WASHINGTON — Supreme Court nominee Amy Coney Barrett batted away Democrats’ skeptical questions Tuesday on abortion, health care and a possible disputed-election fight over transferring presidential power, insisting in a long and lively confirmation hearing she would bring no personal agenda to the court but decide cases “as they come.”
The 48-year-old appellate court judge declared her conservative views with often colloquial language, but refused many specifics. She declined to say whether she would recuse herself from any election-related cases involving President Donald Trump, who nominated her to fill the seat of the late Justice Ruth Bader Ginsburg and is pressing to have her confirmed before the the Nov. 3 election.
“Judges can’t just wake up one day and say I have an agenda — I like guns, I hate guns, I like abortion, I hate abortion — and walk in like a royal queen and impose their will on
Judge Amy Coney Barrett on Tuesday sidestepped questions from California Sen. Dianne Feinstein about whether she thought Roe v. Wade was “wrongly decided.”
Feinstein’s questions, part of a series of questions on abortion, kicked off the Democrats’ grilling of Barrett. After Barrett refused to answer if she thought her mentor, Justice Antonin Scalia, was right to say that Roe was wrongly decided, citing her position as a sitting judge, Feinstein pressed her on the subject.
“On something that is a major cause with major effects on over half the population of this country, who are women, it is distressing not to get a straight answer,” Feinstein said. “Let me try again: Do you agree with Justice Scalia’s view that it was wrongly decided?”
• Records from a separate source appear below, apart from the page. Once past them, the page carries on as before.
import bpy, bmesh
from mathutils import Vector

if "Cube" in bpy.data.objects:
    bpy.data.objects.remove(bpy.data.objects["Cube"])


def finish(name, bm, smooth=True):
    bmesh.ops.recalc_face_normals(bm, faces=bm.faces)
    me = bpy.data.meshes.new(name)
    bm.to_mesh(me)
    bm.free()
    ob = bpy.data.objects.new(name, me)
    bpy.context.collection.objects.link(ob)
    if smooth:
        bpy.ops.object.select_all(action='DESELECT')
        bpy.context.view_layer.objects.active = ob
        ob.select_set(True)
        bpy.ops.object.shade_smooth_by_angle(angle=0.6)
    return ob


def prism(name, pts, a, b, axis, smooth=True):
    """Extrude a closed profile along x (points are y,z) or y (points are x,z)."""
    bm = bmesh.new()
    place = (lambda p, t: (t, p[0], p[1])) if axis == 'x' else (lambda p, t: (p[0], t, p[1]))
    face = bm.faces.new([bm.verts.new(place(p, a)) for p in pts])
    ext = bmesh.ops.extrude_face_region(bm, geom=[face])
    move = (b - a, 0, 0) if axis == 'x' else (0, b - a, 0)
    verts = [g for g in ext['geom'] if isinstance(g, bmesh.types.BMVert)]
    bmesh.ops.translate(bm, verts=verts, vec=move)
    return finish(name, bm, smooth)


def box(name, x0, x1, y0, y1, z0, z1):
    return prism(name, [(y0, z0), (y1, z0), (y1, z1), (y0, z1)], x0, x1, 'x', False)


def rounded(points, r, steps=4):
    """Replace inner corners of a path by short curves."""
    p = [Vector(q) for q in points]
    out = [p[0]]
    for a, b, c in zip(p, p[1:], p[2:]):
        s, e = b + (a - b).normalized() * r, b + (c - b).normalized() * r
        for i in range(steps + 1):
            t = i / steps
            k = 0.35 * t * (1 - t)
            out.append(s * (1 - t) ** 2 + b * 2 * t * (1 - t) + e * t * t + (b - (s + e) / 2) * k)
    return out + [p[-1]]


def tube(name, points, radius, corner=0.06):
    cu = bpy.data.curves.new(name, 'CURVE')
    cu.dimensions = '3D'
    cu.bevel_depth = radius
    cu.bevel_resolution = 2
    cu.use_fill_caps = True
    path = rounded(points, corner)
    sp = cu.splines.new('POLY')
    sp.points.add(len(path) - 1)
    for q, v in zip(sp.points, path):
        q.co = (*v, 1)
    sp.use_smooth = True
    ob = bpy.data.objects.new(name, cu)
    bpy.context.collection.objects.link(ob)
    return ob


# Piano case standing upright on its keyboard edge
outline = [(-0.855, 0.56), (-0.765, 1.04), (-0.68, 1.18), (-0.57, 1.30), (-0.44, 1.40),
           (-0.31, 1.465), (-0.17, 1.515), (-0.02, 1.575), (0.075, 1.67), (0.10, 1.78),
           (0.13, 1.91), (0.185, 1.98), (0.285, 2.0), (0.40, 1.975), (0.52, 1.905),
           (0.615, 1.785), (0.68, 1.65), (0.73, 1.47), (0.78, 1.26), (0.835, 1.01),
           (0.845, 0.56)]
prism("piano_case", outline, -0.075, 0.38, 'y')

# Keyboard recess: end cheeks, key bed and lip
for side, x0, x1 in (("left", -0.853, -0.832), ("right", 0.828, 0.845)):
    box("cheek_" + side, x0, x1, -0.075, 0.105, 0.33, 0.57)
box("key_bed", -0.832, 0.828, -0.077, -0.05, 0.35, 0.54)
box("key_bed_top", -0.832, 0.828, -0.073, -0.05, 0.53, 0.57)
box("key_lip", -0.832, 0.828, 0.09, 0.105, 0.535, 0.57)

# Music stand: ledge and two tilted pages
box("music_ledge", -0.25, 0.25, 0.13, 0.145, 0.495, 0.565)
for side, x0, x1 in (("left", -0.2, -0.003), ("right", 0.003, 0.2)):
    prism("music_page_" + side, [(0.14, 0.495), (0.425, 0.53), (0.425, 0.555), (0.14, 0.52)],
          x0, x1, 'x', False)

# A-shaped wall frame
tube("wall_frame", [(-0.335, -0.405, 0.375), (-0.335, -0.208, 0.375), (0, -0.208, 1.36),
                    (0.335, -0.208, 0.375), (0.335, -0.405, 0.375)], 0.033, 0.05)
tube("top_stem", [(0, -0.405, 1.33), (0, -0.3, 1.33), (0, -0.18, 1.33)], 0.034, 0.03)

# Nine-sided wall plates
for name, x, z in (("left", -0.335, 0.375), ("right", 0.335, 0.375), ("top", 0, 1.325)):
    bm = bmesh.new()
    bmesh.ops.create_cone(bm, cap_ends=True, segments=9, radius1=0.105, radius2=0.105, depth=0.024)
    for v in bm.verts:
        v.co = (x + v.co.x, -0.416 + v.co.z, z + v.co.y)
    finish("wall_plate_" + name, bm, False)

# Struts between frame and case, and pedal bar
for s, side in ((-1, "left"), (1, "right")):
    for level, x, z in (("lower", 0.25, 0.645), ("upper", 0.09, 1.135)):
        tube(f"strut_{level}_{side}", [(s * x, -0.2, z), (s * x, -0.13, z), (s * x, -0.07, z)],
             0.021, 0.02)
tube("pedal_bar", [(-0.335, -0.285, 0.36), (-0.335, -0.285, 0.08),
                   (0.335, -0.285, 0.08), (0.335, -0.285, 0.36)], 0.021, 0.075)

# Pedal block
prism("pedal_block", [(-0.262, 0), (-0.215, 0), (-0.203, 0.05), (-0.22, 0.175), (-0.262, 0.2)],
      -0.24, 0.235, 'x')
Barrett replied that she had “no agenda” but would not answer the question because of her legal position. Feinstein continued to
(Bloomberg Opinion) — The Amy Coney Barrett nomination hearings have started and guess what? They’re just as much of an election-year circus as everyone expected them to be.
Back in 2016, when Republicans claimed that nominating and confirming a Supreme Court justice during an election year was a violation of the electorate’s right to choose, they were fond of citing something they called the “Biden rule.” In fact, what Joe Biden said when he was Judiciary Committee chair in the summer of 1992 was that if a vacancy were to arise after his June 25 speech, he would urge President George H.W. Bush to wait to nominate a new justice until after the election, and at any rate he would not hold hearings until afterward.
Why? Because “where the nation should be treated to a consideration of constitutional philosophy, all it will get in such circumstances is a partisan bickering